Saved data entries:
━━━━━━━━

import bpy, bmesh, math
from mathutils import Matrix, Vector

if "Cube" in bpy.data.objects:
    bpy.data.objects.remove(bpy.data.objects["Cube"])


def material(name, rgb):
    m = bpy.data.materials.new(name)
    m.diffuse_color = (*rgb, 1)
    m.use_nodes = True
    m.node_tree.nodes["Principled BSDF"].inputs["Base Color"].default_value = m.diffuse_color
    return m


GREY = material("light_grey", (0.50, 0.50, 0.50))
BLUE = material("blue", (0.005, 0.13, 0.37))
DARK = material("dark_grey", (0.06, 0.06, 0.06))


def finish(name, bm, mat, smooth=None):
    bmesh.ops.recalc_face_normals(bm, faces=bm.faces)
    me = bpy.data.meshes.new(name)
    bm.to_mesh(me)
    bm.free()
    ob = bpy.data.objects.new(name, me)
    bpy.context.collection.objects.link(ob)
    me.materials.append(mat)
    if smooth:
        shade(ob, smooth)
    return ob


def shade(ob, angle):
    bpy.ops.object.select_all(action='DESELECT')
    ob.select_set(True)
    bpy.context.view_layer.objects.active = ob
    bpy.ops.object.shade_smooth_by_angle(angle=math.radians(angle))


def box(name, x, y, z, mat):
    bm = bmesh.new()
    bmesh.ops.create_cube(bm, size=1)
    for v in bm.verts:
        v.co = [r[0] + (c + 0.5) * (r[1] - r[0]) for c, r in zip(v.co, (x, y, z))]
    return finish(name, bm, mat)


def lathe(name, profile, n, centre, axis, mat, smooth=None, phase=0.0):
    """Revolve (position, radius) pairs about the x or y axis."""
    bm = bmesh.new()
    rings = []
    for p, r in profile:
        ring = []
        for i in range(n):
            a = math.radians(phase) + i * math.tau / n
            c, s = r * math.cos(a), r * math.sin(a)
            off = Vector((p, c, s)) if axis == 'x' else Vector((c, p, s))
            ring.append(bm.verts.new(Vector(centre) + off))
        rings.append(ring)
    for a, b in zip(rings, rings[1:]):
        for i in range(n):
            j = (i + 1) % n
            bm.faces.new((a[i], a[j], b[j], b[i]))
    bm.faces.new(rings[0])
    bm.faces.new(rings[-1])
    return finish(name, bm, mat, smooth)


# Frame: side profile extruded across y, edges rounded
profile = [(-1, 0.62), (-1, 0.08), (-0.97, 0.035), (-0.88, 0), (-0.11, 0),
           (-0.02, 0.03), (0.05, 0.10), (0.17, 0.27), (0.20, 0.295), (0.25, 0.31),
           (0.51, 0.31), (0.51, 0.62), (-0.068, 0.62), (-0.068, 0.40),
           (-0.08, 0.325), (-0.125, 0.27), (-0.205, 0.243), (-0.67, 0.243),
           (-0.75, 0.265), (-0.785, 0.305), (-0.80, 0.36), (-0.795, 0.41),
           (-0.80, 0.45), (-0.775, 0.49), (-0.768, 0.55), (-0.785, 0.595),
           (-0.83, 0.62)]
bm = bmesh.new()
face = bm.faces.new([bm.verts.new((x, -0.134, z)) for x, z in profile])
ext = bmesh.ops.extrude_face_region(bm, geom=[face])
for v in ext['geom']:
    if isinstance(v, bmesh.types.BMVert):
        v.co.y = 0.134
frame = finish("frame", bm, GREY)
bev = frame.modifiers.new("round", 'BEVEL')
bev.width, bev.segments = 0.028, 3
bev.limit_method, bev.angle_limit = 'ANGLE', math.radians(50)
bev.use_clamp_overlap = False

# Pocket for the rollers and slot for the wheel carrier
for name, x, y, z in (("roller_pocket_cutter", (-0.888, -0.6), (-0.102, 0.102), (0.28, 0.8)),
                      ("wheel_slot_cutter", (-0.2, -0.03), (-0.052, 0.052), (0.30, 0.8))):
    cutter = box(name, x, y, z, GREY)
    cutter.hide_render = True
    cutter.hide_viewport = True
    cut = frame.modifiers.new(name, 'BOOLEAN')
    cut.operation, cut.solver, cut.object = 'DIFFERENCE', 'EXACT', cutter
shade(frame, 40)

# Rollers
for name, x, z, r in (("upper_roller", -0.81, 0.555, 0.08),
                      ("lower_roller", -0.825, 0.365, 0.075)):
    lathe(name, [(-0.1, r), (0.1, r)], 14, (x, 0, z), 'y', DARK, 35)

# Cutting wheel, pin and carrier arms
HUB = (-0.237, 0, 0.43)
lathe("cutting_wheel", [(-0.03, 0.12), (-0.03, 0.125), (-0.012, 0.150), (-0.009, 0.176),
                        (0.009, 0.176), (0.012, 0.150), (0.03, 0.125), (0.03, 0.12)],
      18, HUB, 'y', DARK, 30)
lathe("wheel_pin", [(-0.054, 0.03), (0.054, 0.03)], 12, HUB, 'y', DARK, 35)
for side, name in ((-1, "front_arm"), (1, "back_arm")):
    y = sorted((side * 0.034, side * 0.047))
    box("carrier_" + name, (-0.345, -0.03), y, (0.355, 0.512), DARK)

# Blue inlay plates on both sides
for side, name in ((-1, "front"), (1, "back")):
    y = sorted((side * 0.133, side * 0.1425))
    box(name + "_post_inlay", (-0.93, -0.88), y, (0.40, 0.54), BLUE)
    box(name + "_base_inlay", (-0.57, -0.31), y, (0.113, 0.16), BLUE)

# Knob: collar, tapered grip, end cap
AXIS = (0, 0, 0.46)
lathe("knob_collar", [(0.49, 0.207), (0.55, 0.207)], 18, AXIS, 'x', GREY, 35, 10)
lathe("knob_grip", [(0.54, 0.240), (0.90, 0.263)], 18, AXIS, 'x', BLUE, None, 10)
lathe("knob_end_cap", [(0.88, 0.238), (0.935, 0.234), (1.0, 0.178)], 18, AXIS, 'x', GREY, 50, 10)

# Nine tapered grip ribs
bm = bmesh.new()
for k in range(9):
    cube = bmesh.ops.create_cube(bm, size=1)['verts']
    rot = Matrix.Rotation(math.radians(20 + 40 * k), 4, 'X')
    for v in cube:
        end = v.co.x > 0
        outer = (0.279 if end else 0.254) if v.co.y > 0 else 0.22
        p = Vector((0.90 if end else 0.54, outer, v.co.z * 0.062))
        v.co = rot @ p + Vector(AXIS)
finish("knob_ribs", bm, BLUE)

━━━━━━━━

EXERCISE GOAL — Your task is to restate, word for word, only those lines above that fall between the line holding "bm.faces.new(rings[-1])" and the line holding "bev.use_clamp_overlap = False", inclusive.

EXERCISE SOLUTION —
    bm.faces.new(rings[-1])
    return finish(name, bm, mat, smooth)


# Frame: side profile extruded across y, edges rounded
profile = [(-1, 0.62), (-1, 0.08), (-0.97, 0.035), (-0.88, 0), (-0.11, 0),
           (-0.02, 0.03), (0.05, 0.10), (0.17, 0.27), (0.20, 0.295), (0.25, 0.31),
           (0.51, 0.31), (0.51, 0.62), (-0.068, 0.62), (-0.068, 0.40),
           (-0.08, 0.325), (-0.125, 0.27), (-0.205, 0.243), (-0.67, 0.243),
           (-0.75, 0.265), (-0.785, 0.305), (-0.80, 0.36), (-0.795, 0.41),
           (-0.80, 0.45), (-0.775, 0.49), (-0.768, 0.55), (-0.785, 0.595),
           (-0.83, 0.62)]
bm = bmesh.new()
face = bm.faces.new([bm.verts.new((x, -0.134, z)) for x, z in profile])
ext = bmesh.ops.extrude_face_region(bm, geom=[face])
for v in ext['geom']:
    if isinstance(v, bmesh.types.BMVert):
        v.co.y = 0.134
frame = finish("frame", bm, GREY)
bev = frame.modifiers.new("round", 'BEVEL')
bev.width, bev.segments = 0.028, 3
bev.limit_method, bev.angle_limit = 'ANGLE', math.radians(50)
bev.use_clamp_overlap = False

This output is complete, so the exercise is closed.